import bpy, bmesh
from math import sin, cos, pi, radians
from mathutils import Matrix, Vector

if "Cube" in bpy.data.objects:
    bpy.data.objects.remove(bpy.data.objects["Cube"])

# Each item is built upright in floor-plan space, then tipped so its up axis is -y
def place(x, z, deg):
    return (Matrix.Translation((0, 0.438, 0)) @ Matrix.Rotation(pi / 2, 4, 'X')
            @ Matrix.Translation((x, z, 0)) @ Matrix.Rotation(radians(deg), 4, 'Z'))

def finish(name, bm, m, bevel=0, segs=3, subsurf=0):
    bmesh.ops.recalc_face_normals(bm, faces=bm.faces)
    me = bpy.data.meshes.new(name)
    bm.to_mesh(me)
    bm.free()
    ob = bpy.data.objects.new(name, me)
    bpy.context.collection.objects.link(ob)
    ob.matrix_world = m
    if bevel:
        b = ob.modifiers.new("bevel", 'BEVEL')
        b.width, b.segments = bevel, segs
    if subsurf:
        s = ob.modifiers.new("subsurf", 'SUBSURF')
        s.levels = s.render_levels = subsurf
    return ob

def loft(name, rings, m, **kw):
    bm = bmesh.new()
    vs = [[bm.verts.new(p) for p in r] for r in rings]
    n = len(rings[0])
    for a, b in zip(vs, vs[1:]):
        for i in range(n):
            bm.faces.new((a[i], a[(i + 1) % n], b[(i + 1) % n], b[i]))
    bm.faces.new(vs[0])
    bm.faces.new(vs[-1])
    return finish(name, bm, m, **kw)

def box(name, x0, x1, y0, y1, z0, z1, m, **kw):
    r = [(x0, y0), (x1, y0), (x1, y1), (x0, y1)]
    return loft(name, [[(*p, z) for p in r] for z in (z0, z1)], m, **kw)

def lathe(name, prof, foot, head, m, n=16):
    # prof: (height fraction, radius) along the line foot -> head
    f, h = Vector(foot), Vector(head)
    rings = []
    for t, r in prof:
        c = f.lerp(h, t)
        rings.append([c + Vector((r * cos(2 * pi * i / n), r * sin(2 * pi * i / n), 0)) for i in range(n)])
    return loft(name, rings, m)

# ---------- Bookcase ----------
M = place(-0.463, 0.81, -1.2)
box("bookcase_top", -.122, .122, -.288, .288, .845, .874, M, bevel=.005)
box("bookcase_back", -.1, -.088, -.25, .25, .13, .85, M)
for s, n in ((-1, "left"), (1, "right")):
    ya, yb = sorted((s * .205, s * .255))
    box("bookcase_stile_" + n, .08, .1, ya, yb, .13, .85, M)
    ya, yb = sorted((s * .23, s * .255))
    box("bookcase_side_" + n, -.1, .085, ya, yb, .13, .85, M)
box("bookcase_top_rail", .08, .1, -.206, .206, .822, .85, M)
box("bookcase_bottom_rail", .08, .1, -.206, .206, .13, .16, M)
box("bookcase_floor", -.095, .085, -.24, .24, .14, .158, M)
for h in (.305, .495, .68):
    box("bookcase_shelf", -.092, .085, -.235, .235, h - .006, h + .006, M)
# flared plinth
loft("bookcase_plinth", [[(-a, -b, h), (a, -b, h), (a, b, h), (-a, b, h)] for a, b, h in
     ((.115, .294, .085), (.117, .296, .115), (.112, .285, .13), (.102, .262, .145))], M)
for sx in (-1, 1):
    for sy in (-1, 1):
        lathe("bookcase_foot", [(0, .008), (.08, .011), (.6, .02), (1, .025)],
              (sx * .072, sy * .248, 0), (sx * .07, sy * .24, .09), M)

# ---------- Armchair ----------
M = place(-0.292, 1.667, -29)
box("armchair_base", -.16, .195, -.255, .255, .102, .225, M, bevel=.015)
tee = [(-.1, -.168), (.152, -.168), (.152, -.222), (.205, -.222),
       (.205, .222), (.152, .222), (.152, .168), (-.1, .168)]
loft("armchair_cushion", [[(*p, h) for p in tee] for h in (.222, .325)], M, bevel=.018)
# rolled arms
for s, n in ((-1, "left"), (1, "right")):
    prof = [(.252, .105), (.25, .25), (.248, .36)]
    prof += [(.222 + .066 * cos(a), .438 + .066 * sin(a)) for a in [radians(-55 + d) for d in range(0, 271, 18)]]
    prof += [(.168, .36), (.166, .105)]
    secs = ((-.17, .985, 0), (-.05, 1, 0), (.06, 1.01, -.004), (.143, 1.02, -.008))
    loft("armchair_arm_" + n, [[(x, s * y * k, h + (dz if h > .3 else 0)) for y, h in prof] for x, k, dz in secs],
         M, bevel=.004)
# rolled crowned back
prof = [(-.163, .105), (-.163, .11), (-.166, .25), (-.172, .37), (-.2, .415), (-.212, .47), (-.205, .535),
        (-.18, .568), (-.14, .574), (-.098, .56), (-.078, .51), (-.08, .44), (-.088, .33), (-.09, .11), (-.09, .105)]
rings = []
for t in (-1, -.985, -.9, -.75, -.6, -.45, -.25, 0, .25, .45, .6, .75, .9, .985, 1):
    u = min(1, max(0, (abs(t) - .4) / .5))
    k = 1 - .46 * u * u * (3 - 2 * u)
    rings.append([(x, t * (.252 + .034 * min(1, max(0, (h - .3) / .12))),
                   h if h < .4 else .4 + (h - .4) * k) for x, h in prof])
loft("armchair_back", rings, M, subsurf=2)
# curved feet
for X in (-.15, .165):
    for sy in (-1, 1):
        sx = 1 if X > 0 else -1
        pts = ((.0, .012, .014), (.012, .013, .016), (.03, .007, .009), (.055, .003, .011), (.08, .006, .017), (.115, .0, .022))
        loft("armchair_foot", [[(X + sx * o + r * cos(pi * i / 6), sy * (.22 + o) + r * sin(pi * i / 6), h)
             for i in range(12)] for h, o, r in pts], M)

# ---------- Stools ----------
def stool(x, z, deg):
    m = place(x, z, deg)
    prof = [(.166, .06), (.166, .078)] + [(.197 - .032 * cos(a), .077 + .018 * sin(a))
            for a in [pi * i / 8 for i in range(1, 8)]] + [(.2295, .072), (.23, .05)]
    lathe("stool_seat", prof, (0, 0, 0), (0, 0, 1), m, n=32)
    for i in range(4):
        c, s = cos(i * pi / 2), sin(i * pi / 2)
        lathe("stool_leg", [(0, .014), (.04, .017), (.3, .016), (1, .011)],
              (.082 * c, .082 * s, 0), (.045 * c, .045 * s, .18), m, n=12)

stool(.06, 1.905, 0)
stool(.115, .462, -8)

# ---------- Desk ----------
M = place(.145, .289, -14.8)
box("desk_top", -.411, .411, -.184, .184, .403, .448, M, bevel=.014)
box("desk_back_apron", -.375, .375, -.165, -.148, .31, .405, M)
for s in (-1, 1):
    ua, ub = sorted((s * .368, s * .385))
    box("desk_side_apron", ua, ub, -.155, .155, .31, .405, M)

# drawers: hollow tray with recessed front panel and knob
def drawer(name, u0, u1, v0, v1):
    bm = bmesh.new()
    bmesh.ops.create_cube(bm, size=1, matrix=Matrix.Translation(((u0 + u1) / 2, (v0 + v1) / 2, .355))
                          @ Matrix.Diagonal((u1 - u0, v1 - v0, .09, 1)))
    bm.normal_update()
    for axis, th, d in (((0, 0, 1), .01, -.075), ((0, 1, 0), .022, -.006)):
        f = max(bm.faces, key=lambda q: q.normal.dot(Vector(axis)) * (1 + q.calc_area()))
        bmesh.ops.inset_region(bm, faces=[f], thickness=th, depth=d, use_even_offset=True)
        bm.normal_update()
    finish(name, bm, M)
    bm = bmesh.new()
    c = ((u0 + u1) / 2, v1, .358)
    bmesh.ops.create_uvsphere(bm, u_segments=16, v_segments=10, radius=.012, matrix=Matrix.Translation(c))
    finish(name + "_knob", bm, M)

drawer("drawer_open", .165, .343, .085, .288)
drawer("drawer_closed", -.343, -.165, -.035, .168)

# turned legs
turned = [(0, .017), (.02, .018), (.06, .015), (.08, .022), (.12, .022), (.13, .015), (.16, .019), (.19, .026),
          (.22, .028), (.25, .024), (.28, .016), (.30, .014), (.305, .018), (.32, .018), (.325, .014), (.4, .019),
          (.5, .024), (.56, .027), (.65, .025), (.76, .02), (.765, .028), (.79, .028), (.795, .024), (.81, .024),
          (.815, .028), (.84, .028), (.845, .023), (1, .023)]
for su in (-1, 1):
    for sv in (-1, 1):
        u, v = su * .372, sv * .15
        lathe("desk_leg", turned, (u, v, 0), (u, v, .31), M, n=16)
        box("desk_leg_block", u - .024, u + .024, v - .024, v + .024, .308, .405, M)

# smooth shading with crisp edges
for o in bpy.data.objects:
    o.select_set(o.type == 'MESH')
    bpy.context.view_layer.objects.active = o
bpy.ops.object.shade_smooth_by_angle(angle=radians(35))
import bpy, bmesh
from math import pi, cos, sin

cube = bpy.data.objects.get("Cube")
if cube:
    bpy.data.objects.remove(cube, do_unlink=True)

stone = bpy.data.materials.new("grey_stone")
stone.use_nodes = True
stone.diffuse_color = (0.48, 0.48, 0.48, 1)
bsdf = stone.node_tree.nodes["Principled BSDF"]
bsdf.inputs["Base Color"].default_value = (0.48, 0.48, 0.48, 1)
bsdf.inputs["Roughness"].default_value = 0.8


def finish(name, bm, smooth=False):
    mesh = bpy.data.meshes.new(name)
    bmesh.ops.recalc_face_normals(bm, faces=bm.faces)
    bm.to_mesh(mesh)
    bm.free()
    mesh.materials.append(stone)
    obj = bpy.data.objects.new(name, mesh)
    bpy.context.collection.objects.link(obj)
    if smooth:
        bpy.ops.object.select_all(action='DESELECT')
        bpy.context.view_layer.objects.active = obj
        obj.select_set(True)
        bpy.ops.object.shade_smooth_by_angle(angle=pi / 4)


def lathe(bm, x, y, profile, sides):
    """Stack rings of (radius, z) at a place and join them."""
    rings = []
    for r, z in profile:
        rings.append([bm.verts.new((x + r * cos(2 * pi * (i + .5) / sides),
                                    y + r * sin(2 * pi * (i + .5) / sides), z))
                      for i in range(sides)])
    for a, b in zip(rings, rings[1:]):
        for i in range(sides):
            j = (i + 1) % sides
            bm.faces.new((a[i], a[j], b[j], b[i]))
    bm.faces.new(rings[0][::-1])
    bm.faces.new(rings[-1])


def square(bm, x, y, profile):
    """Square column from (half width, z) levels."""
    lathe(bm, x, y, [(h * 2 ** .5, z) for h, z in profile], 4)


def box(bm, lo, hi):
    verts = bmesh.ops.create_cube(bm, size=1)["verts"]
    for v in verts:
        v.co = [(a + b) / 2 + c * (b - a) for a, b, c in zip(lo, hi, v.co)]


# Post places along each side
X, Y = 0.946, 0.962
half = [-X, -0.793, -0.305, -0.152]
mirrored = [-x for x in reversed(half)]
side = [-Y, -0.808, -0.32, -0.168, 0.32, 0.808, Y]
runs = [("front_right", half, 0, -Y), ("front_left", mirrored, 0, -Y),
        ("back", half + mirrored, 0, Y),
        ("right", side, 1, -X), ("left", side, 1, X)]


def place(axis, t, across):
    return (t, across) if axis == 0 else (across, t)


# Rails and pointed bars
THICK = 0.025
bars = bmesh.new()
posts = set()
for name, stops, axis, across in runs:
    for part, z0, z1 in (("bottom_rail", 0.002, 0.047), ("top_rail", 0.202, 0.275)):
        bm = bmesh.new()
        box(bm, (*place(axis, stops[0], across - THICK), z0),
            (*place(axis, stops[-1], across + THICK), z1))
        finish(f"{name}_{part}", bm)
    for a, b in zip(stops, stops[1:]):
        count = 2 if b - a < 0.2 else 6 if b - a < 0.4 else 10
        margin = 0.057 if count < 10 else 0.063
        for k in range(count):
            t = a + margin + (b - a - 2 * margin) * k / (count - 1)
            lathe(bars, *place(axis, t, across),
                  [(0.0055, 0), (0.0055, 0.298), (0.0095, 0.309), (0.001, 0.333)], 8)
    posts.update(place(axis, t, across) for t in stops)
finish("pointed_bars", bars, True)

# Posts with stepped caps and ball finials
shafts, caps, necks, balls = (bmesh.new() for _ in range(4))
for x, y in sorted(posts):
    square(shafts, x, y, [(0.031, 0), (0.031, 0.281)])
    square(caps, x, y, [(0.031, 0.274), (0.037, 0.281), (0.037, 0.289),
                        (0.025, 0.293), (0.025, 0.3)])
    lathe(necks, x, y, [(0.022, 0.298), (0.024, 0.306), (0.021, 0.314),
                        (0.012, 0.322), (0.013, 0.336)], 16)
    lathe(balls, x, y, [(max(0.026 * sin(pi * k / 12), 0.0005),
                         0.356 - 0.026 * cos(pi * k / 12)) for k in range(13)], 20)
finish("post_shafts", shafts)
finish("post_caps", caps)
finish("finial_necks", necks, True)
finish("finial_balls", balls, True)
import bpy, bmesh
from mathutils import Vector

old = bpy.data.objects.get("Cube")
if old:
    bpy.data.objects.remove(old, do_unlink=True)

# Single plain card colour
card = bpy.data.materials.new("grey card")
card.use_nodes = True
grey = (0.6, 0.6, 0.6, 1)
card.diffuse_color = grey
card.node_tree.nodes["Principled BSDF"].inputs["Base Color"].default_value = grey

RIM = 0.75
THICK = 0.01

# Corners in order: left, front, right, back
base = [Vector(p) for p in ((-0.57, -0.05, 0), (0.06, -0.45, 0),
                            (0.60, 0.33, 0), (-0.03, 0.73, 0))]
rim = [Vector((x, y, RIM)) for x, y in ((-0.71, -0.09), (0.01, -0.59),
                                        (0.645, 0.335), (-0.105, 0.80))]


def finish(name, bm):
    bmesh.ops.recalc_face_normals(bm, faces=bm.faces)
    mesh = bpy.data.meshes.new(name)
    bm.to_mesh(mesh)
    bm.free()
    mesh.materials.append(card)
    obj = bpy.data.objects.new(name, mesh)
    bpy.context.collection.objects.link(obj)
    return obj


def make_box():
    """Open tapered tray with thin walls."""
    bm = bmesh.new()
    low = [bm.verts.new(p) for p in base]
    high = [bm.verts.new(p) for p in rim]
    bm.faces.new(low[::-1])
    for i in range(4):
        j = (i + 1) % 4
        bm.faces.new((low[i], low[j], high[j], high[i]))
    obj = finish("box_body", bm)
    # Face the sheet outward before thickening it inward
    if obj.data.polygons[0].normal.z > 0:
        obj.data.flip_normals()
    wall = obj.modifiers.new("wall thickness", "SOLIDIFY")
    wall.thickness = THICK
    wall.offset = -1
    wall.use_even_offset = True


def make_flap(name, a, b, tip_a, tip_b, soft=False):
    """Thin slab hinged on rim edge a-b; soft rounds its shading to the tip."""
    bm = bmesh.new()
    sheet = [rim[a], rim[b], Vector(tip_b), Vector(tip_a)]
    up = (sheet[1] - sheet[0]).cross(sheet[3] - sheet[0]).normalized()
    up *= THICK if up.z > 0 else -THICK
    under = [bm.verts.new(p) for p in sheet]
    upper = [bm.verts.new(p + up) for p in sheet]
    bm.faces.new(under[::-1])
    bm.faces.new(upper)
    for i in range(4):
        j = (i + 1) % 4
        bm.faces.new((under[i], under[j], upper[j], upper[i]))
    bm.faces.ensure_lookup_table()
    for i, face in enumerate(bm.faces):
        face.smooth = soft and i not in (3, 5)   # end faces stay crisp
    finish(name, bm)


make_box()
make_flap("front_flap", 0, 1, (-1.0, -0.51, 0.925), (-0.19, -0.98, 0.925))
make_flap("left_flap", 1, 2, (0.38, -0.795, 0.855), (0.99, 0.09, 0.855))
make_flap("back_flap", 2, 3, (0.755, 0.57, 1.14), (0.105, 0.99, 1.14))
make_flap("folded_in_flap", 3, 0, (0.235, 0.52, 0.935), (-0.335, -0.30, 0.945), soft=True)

▶ **Exercise**
Each line of the data above containing the string "True" is to be copied.

▶ **Output of the task**
        bmesh.ops.inset_region(bm, faces=[f], thickness=th, depth=d, use_even_offset=True)
    bpy.data.objects.remove(cube, do_unlink=True)
stone.use_nodes = True
        obj.select_set(True)
finish("pointed_bars", bars, True)
finish("finial_necks", necks, True)
finish("finial_balls", balls, True)
    bpy.data.objects.remove(old, do_unlink=True)
card.use_nodes = True
    wall.use_even_offset = True
make_flap("folded_in_flap", 3, 0, (0.235, 0.52, 0.935), (-0.335, -0.30, 0.945), soft=True)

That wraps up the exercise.